<<<<

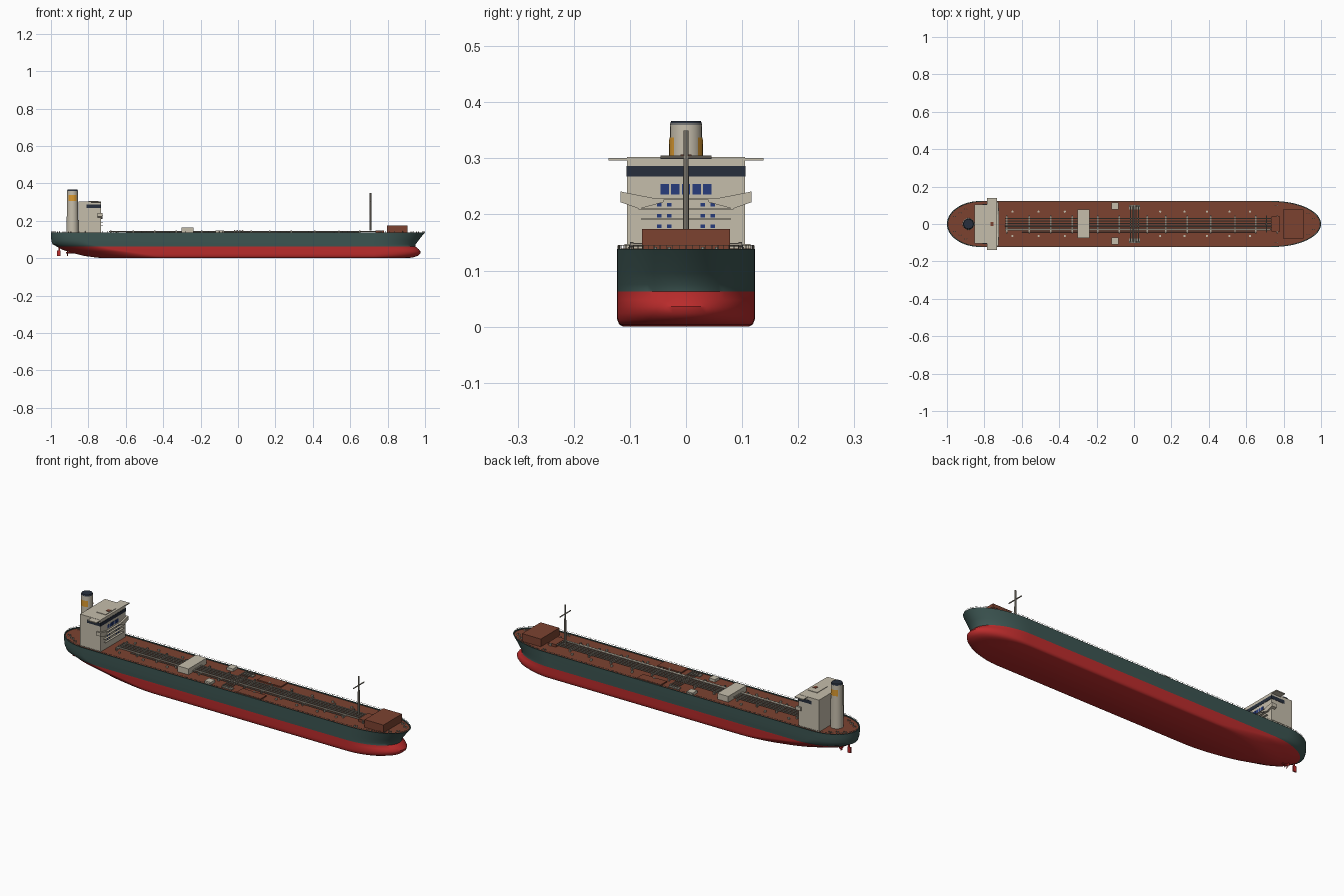
import bpy, bmesh, math
from mathutils import Vector, Matrix

if "Cube" in bpy.data.objects:
    bpy.data.objects.remove(bpy.data.objects["Cube"])


def mat(name, r, g, b):
    m = bpy.data.materials.new(name)
    m.diffuse_color = (r, g, b, 1)
    m.use_nodes = True
    m.node_tree.nodes["Principled BSDF"].inputs["Base Color"].default_value = m.diffuse_color
    return m


GREEN = mat("hull_green", .045, .09, .083)
RED = mat("bottom_red", .5, .025, .025)
BROWN = mat("deck_brown", .2, .055, .03)
CREAM = mat("house_cream", .56, .51, .41)
PIPE = mat("pipe_grey", .3, .27, .22)
DARK = mat("dark_glass", .02, .028, .045)
BLUE = mat("window_blue", .02, .045, .2)
ORANGE = mat("funnel_orange", .7, .32, .03)


def finish(name, bm, mats, smooth=None):
    bmesh.ops.recalc_face_normals(bm, faces=bm.faces)
    me = bpy.data.meshes.new(name)
    bm.to_mesh(me)
    bm.free()
    ob = bpy.data.objects.new(name, me)
    bpy.context.collection.objects.link(ob)
    for m in mats:
        me.materials.append(m)
    if smooth:
        bpy.ops.object.select_all(action='DESELECT')
        ob.select_set(True)
        bpy.context.view_layer.objects.active = ob
        bpy.ops.object.shade_smooth_by_angle(angle=math.radians(smooth))
    return ob


def add_box(bm, x0, x1, y0, y1, z0, z1):
    c = Vector(((x0 + x1) / 2, (y0 + y1) / 2, (z0 + z1) / 2))
    s = Matrix.Diagonal((x1 - x0, y1 - y0, z1 - z0, 1))
    bmesh.ops.create_cube(bm, size=1, matrix=Matrix.Translation(c) @ s)


def boxes(name, m, *dims):
    bm = bmesh.new()
    for d in dims:
        add_box(bm, *d)
    return finish(name, bm, [m])


def add_rod(bm, a, b, r, r2=None, n=8):
    a, b = Vector(a), Vector(b)
    rot = (b - a).to_track_quat('Z', 'Y').to_matrix().to_4x4()
    bmesh.ops.create_cone(bm, cap_ends=True, segments=n, radius1=r, radius2=r if r2 is None else r2,
                          depth=(b - a).length, matrix=Matrix.Translation((a + b) / 2) @ rot)


def rods(name, m, items):
    bm = bmesh.new()
    for it in items:
        add_rod(bm, *it)
    return finish(name, bm, [m], 40)


def waterline(xs, xb, b, ls, lb, n, z, k=16):
    """Closed plan outline: stern arc, parallel sides, bow arc."""
    half = []
    for i in range(k + 1):
        t = math.pi / 2 * i / k
        half.append((xs + ls * (1 - max(math.cos(t), 0) ** (2 / n)), b * math.sin(t) ** (2 / n)))
    for i in range(k, -1, -1):
        t = math.pi / 2 * i / k
        half.append((xb - lb * (1 - math.cos(t)), b * math.sin(t)))
    pts = half + [(x, -y) for x, y in half[-2:0:-1]]
    return [Vector((x, y, z)) for x, y in pts]


# Hull lofted from waterlines: stern x, bow x, half beam, run length, bow length, fullness, z
LEVELS = [
    (-.72, .90, .112, .34, .20, 1.8, 0), (-.76, .935, .119, .36, .22, 1.8, .004),
    (-.82, .960, .1225, .38, .23, 1.8, .012), (-.87, .974, .123, .36, .24, 1.8, .024),
    (-.91, .976, .123, .32, .24, 1.85, .036), (-.945, .967, .123, .27, .24, 1.9, .048),
    (-.97, .948, .123, .24, .23, 2, .063), (-.992, .950, .123, .20, .23, 2, .075),
    (-.998, .965, .123, .18, .24, 2, .095), (-1, .982, .123, .18, .25, 2, .117),
    (-1, 1, .123, .18, .26, 2, .138), (-.994, .994, .119, .18, .26, 2, .138),
    (-.994, .994, .119, .18, .26, 2, .133)]
bm = bmesh.new()
rings = [[bm.verts.new(p) for p in waterline(*lv)] for lv in LEVELS]
for j in range(len(rings) - 1):
    a, b = rings[j], rings[j + 1]
    for i in range(len(a)):
        k = (i + 1) % len(a)
        f = bm.faces.new((a[i], a[k], b[k], b[i]))
        f.material_index = 0 if LEVELS[j][6] < .06 else 1
bm.faces.new(rings[0][::-1]).material_index = 0
bm.faces.new(rings[-1]).material_index = 2
finish("hull", bm, [RED, GREEN, BROWN], 40)

# Deck edge railing
edge = waterline(-.996, .996, .121, .18, .26, 2, .145)
items = []
for i, p in enumerate(edge):
    q = edge[(i + 1) % len(edge)]
    items.append((p, q, .0006, None, 4))
    steps = max(1, round((q - p).length / .03))
    for s in range(steps):
        c = p.lerp(q, s / steps)
        items.append((c - Vector((0, 0, .008)), c, .0007, None, 4))
rods("deck_railing", PIPE, items)

# Rudder and propeller
boxes("rudder", RED, (-.967, -.948, -.003, .003, .012, .042))
boxes("rudder_stock", RED, (-.96, -.952, -.002, .002, .04, .07))
bm = bmesh.new()
add_rod(bm, (-.92, 0, .03), (-.86, 0, .03), .004)
for i in range(4):
    R = Matrix.Translation((-.912, 0, .03)) @ Matrix.Rotation(i * math.pi / 2, 4, 'X') @ Matrix.Rotation(.5, 4, 'Z')
    bmesh.ops.create_cube(bm, size=1, matrix=R @ Matrix.Translation((0, 0, .009)) @ Matrix.Diagonal((.002, .009, .016, 1)))
finish("propeller", bm, [RED])

# Accommodation block with bridge
boxes("accommodation_block", CREAM, (-.853, -.733, -.105, .105, .132, .298))
boxes("bridge_wings", CREAM, (-.785, -.733, -.138, .138, .296, .301))
boxes("bridge_roof", CREAM, (-.853, -.733, -.105, .105, .298, .302),
      (-.80, -.745, -.044, .044, .302, .305))
boxes("roof_hatch", BROWN, (-.768, -.75, -.01, .01, .304, .307))
boxes("bridge_windows", DARK, (-.81, -.7315, -.1062, .1062, .268, .286))

# Stepped balconies, wider and sloping at the ends
bm = bmesh.new()
for s in (1, -1):
    prof = [(.04, .222), (.083, .210), (.117, .222), (.117, .241), (.083, .234), (.04, .226)]
    lo = [bm.verts.new((-.752, s * y, z)) for y, z in prof]
    hi = [bm.verts.new((-.724, s * y, z)) for y, z in prof]
    bm.faces.new(lo)
    bm.faces.new(hi)
    for i in range(6):
        k = (i + 1) % 6
        bm.faces.new((lo[i], lo[k], hi[k], hi[i]))
for z, w in ((.172, .075), (.191, .08), (.209, .085), (.226, .07)):
    add_box(bm, -.735, -.722, -w, w, z, z + .002)
finish("front_balconies", bm, [CREAM])

# Front windows
dims = []
for i in range(5):
    y = -.038 + i * .019
    dims.append((-.735, -.732, y - .0075, y + .0075, .236, .254))
for z in (.179, .198, .217):
    for y in (-.048, -.03, .03, .048):
        dims.append((-.735, -.732, y - .004, y + .004, z - .003, z + .003))
boxes("front_windows", BLUE, *dims)

# Funnel with plain orange side panels and dark cap
rods("funnel", CREAM, [((-.885, 0, .132), (-.885, 0, .362), .032, .0285, 20)])
rods("funnel_cap", DARK, [((-.885, 0, .360), (-.885, 0, .367), .0292, .026, 20)])
bm = bmesh.new()
for s in (1, -1):
    cols = []
    for i in range(7):
        a = math.radians(45 + 15 * i)
        cols.append([bm.verts.new((-.885 + r * math.cos(a), s * r * math.sin(a), z))
                     for r, z in ((.0303, .305), (.0298, .337))])
    for p, q in zip(cols, cols[1:]):
        bm.faces.new((p[0], q[0], q[1], p[1]))
finish("funnel_side_panels", bm, [ORANGE])

# Midship house, small deck lockers, forecastle house
boxes("midship_house", CREAM, (-.302, -.238, -.075, .078, .132, .164))
boxes("deck_lockers", CREAM, (-.12, -.084, .077, .115, .132, .147), (-.12, -.084, -.11, -.072, .132, .147))
boxes("forecastle_house", BROWN, (.797, .907, -.078, .078, .132, .174))
boxes("pipe_end_platform", BROWN, (.735, .78, -.04, .04, .132, .147))
boxes("deck_plates", BROWN, (.07, .21, .06, .117, .132, .139), (.07, .21, -.117, -.06, .132, .139))

# Lengthwise cargo pipes, walkway and cross supports
rods("cargo_pipes", PIPE, [((-.69, y, .1425), (.74, y, .1425), .0032) for y in (-.026, -.012, .002, .016, .03)]
     + [((-.6, -.042, .14), (.65, -.042, .14), .0028)])
boxes("pipe_walkway", CREAM, (-.69, .73, -.036, -.03, .142, .144))
sup = []
for x in (-.68, -.56, -.445, -.33, -.195, -.08, .07, .17, .286, .41, .54, .65, .765):
    sup.append((x - .004, x + .004, -.05, .045, .136, .139))
    for y in (-.047, .042):
        sup.append((x - .004, x + .004, y - .003, y + .003, .132, .147))
boxes("pipe_supports", PIPE, *sup)

# Manifold: cross pipes with flanges
items = []
for x in (-.018, -.004, .01, .024):
    items.append(((x, -.098, .146), (x, .098, .146), .003))
    for s in (1, -1):
        items.append(((x, s * .094, .146), (x, s * .1, .146), .0048))
rods("manifold_pipes", PIPE, items)
boxes("manifold_trays", PIPE, *[(-.026, .032, s * .09 - .012, s * .09 + .012, .132, .138) for s in (1, -1)])

# Tank hatches, bollards on bow and stern
items = []
for x in (-.65, -.51, -.37, .14, .27, .39, .51, .62):
    for y in (-.064, .066):
        items.append(((x, y, .132), (x, y, .141), .006))
for s in (1, -1):
    for x, y in ((.93, .055), (.96, .03), (.76, .1), (-.93, .06), (-.96, .04), (-.9, .08)):
        for d in (-.006, .006):
            items.append(((x + d, s * y, .132), (x + d, s * y, .142), .003))
rods("hatches_and_bollards", CREAM, items)

# Foremast with cross arm
rods("foremast", PIPE, [((.708, 0, .147), (.708, 0, .35), .0055, .0045),
                        ((.708, -.045, .302), (.708, .045, .302), .003)])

>>>>

Without any picture, return exactly the lines of the records above from the first through the line that contains "m.use_nodes = True".

Solved problem
import bpy, bmesh, math
from mathutils import Vector, Matrix

if "Cube" in bpy.data.objects:
    bpy.data.objects.remove(bpy.data.objects["Cube"])


def mat(name, r, g, b):
    m = bpy.data.materials.new(name)
    m.diffuse_color = (r, g, b, 1)
    m.use_nodes = True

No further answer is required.